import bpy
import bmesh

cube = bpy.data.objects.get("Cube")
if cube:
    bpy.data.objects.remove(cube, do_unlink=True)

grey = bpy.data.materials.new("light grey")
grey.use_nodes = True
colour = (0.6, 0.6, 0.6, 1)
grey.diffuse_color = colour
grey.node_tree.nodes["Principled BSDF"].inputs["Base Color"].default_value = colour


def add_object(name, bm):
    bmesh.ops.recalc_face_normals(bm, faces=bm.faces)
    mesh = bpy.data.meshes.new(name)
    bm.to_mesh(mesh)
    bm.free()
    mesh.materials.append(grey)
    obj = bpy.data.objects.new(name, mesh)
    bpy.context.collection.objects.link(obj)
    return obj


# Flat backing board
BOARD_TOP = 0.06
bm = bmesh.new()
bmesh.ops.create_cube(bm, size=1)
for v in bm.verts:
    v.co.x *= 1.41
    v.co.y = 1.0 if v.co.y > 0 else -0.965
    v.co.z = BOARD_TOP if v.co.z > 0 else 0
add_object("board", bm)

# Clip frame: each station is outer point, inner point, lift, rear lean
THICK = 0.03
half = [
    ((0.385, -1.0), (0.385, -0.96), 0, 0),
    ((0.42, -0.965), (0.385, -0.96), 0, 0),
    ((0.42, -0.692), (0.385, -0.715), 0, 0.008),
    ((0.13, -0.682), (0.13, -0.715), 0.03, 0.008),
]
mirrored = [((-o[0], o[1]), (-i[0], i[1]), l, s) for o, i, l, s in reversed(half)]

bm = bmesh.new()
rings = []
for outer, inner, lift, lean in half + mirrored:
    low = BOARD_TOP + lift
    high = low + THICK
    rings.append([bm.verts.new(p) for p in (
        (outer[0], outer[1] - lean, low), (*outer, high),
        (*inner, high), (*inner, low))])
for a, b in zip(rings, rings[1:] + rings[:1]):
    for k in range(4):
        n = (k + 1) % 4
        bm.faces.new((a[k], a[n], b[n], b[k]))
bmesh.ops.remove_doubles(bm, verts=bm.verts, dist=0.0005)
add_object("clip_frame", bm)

» **TASK STATEMENT**: Go line by line through the data and copy any that contain "high".

» **WRITTEN SOLUTION**:
    high = low + THICK
        (outer[0], outer[1] - lean, low), (*outer, high),
        (*inner, high), (*inner, low))])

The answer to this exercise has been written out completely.